* _AIM OF THE EXERCISE_
For the material below, return exactly the lines starting at the line containing "bm.faces.new((a[i], a[j], b[j], b[i]))" and ending at the line containing "ry = (y2 - y1) / 2", both ends included, and no others.
#### PROVIDED DATA ####
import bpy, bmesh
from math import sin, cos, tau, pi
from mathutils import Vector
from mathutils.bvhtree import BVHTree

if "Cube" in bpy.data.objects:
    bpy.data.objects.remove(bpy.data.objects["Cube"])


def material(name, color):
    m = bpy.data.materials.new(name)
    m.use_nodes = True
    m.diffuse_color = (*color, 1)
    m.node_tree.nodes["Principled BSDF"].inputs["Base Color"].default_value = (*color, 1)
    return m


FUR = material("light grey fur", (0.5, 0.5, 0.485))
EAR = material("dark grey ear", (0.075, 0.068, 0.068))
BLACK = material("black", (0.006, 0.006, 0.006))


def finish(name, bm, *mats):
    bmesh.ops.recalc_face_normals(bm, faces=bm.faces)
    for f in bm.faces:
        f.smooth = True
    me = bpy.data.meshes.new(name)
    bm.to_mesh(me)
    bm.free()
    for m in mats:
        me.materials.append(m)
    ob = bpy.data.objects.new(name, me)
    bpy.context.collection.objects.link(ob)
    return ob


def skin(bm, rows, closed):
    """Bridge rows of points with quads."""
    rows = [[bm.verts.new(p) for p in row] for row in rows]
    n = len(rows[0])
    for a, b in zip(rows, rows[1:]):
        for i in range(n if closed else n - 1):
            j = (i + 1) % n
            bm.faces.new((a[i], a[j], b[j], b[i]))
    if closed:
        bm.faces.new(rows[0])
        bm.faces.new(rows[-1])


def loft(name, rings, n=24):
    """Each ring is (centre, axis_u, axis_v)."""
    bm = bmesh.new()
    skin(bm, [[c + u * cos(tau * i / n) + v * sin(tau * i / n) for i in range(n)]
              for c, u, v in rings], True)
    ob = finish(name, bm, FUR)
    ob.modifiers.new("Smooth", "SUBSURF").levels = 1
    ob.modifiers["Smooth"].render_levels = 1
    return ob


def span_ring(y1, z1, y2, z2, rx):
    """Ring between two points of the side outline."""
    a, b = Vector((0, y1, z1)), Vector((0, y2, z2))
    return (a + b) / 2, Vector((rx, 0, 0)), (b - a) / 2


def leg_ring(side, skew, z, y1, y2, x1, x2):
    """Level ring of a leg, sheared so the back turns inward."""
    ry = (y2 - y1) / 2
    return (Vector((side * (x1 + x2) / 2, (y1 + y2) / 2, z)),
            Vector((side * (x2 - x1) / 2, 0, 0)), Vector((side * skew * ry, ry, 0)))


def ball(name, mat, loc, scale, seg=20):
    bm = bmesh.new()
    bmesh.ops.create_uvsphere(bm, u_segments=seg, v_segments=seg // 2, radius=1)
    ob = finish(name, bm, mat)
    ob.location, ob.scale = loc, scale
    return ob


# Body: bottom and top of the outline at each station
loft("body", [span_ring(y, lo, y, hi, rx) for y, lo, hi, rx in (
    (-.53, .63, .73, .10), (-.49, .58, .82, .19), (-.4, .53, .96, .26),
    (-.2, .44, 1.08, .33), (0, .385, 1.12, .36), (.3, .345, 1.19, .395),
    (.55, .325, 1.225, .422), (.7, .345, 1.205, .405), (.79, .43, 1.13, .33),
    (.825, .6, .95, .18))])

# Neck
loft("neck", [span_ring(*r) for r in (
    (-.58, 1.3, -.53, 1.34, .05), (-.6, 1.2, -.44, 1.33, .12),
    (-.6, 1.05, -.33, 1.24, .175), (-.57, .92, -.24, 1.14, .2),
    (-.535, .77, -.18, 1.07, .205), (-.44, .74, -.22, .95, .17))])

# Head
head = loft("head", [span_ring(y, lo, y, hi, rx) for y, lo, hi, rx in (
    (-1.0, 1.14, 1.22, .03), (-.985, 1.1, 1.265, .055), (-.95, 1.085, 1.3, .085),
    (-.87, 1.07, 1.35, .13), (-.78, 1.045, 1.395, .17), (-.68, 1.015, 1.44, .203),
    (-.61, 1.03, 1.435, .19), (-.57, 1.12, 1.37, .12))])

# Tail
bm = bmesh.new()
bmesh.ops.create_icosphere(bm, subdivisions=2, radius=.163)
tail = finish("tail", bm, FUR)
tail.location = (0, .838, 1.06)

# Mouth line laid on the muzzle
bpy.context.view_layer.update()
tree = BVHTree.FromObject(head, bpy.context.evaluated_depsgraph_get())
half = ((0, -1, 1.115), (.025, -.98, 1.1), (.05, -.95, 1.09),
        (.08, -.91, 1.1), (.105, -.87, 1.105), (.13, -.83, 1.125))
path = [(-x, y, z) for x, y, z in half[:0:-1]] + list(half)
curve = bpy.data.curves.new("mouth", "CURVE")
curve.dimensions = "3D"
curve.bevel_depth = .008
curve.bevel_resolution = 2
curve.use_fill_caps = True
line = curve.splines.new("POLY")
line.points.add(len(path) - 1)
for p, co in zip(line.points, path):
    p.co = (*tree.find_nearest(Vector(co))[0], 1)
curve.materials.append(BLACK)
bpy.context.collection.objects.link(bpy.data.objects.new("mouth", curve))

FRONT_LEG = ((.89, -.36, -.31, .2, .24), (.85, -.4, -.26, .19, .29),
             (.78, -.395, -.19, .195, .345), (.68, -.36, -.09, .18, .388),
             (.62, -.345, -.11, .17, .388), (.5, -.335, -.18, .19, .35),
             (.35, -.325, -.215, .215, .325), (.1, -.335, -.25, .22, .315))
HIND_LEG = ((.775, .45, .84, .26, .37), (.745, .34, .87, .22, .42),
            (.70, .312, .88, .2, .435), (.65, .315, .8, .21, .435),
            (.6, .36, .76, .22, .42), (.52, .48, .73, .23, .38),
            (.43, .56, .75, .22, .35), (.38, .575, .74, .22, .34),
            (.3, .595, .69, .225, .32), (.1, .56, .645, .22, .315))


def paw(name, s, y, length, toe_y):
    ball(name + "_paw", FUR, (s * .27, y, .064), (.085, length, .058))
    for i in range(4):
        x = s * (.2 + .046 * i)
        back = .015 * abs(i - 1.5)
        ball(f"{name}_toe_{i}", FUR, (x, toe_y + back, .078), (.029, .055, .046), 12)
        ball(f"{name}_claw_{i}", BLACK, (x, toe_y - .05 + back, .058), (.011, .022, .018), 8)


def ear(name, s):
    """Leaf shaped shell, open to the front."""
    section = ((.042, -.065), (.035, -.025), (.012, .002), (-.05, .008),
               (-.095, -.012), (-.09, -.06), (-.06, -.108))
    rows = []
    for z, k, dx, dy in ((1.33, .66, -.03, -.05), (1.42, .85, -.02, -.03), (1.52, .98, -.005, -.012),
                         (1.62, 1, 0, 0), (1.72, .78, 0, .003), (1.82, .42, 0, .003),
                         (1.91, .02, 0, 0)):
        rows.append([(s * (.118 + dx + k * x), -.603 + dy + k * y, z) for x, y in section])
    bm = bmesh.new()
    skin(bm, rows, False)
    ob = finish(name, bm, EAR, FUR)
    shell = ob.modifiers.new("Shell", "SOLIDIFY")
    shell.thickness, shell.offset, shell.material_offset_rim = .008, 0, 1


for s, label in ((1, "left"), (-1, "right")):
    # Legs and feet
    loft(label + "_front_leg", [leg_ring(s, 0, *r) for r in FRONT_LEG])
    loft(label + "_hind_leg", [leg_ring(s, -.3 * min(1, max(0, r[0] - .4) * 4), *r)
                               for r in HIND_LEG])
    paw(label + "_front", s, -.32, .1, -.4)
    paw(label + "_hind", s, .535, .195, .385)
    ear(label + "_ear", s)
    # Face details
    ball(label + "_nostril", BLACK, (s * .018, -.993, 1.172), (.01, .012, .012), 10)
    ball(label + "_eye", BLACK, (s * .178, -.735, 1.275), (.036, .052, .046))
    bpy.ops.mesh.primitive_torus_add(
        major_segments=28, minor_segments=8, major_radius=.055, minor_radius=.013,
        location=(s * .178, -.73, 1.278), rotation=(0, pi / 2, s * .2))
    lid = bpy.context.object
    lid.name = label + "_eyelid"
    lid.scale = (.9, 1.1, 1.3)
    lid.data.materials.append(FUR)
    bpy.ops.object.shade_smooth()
####
* _RESULT FOR THIS TASK_
            bm.faces.new((a[i], a[j], b[j], b[i]))
    if closed:
        bm.faces.new(rows[0])
        bm.faces.new(rows[-1])


def loft(name, rings, n=24):
    """Each ring is (centre, axis_u, axis_v)."""
    bm = bmesh.new()
    skin(bm, [[c + u * cos(tau * i / n) + v * sin(tau * i / n) for i in range(n)]
              for c, u, v in rings], True)
    ob = finish(name, bm, FUR)
    ob.modifiers.new("Smooth", "SUBSURF").levels = 1
    ob.modifiers["Smooth"].render_levels = 1
    return ob


def span_ring(y1, z1, y2, z2, rx):
    """Ring between two points of the side outline."""
    a, b = Vector((0, y1, z1)), Vector((0, y2, z2))
    return (a + b) / 2, Vector((rx, 0, 0)), (b - a) / 2


def leg_ring(side, skew, z, y1, y2, x1, x2):
    """Level ring of a leg, sheared so the back turns inward."""
    ry = (y2 - y1) / 2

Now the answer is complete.